Data supplied section start

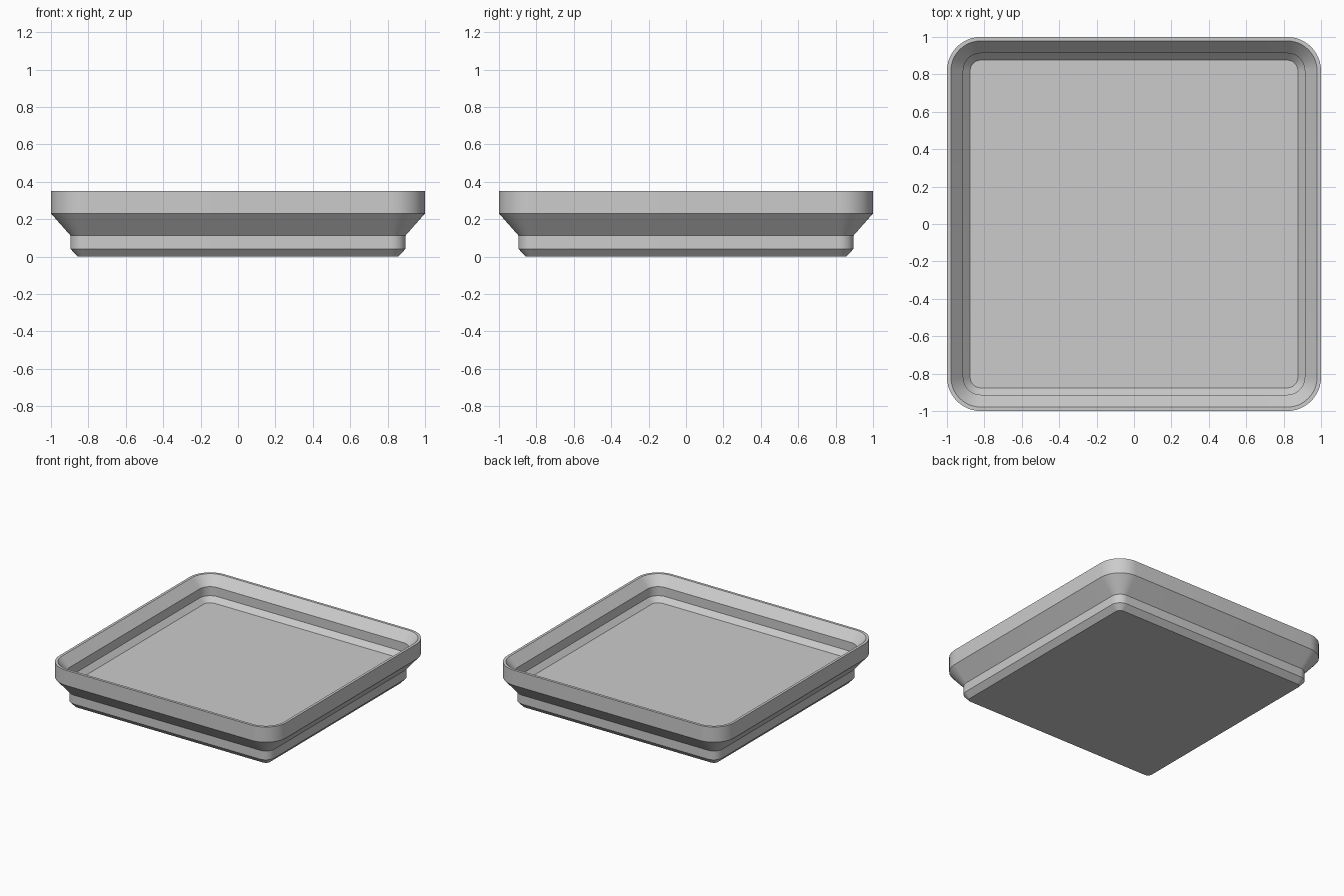
import bpy
import bmesh
from math import radians, sin, cos, pi

cube = bpy.data.objects.get("Cube")
if cube:
    bpy.data.objects.remove(cube, do_unlink=True)

# Material
grey = bpy.data.materials.new("plain grey")
grey.use_nodes = True
colour = (0.6, 0.6, 0.6, 1)
grey.diffuse_color = colour
grey.node_tree.nodes["Principled BSDF"].inputs["Base Color"].default_value = colour

CORNER = 0.819    # centre of every corner arc, so all outlines are concentric
STEPS = 12        # segments per corner


def outline(bm, half, z):
    """Rounded square of the given half width."""
    radius = half - CORNER
    ring = []
    for quarter, (sx, sy) in enumerate([(1, 1), (-1, 1), (-1, -1), (1, -1)]):
        for i in range(STEPS + 1):
            a = (quarter + i / STEPS) * pi / 2
            ring.append(bm.verts.new((sx * CORNER + radius * cos(a),
                                      sy * CORNER + radius * sin(a), z)))
    return ring


# Wall section (half width, height): up the outside, over the rim, down inside
section = [
    (0.857, 0), (0.896, 0.042), (0.896, 0.113), (1, 0.231), (1, 0.352),
    (0.979, 0.352), (0.913, 0.279), (0.913, 0.207), (0.876, 0.168),
]

bm = bmesh.new()
rings = [outline(bm, half, z) for half, z in section]
for low, high in zip(rings, rings[1:]):
    for i in range(len(low)):
        j = (i + 1) % len(low)
        bm.faces.new((low[i], low[j], high[j], high[i]))

# Underside and tray floor
bm.faces.new(rings[0][::-1])
bm.faces.new(rings[-1])
bmesh.ops.recalc_face_normals(bm, faces=bm.faces)

mesh = bpy.data.meshes.new("tray")
bm.to_mesh(mesh)
bm.free()
mesh.materials.append(grey)
tray = bpy.data.objects.new("tray", mesh)
bpy.context.collection.objects.link(tray)

# Smooth corners, crisp bevel edges
bpy.ops.object.select_all(action='DESELECT')
tray.select_set(True)
bpy.context.view_layer.objects.active = tray
bpy.ops.object.shade_smooth_by_angle(angle=radians(25))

Data supplied section end

— What is being asked —
All of the lines above should be printed exactly, minus the pictures.

— Answer section —
import bpy
import bmesh
from math import radians, sin, cos, pi

cube = bpy.data.objects.get("Cube")
if cube:
    bpy.data.objects.remove(cube, do_unlink=True)

# Material
grey = bpy.data.materials.new("plain grey")
grey.use_nodes = True
colour = (0.6, 0.6, 0.6, 1)
grey.diffuse_color = colour
grey.node_tree.nodes["Principled BSDF"].inputs["Base Color"].default_value = colour

CORNER = 0.819    # centre of every corner arc, so all outlines are concentric
STEPS = 12        # segments per corner


def outline(bm, half, z):
    """Rounded square of the given half width."""
    radius = half - CORNER
    ring = []
    for quarter, (sx, sy) in enumerate([(1, 1), (-1, 1), (-1, -1), (1, -1)]):
        for i in range(STEPS + 1):
            a = (quarter + i / STEPS) * pi / 2
            ring.append(bm.verts.new((sx * CORNER + radius * cos(a),
                                      sy * CORNER + radius * sin(a), z)))
    return ring


# Wall section (half width, height): up the outside, over the rim, down inside
section = [
    (0.857, 0), (0.896, 0.042), (0.896, 0.113), (1, 0.231), (1, 0.352),
    (0.979, 0.352), (0.913, 0.279), (0.913, 0.207), (0.876, 0.168),
]

bm = bmesh.new()
rings = [outline(bm, half, z) for half, z in section]
for low, high in zip(rings, rings[1:]):
    for i in range(len(low)):
        j = (i + 1) % len(low)
        bm.faces.new((low[i], low[j], high[j], high[i]))

# Underside and tray floor
bm.faces.new(rings[0][::-1])
bm.faces.new(rings[-1])
bmesh.ops.recalc_face_normals(bm, faces=bm.faces)

mesh = bpy.data.meshes.new("tray")
bm.to_mesh(mesh)
bm.free()
mesh.materials.append(grey)
tray = bpy.data.objects.new("tray", mesh)
bpy.context.collection.objects.link(tray)

# Smooth corners, crisp bevel edges
bpy.ops.object.select_all(action='DESELECT')
tray.select_set(True)
bpy.context.view_layer.objects.active = tray
bpy.ops.object.shade_smooth_by_angle(angle=radians(25))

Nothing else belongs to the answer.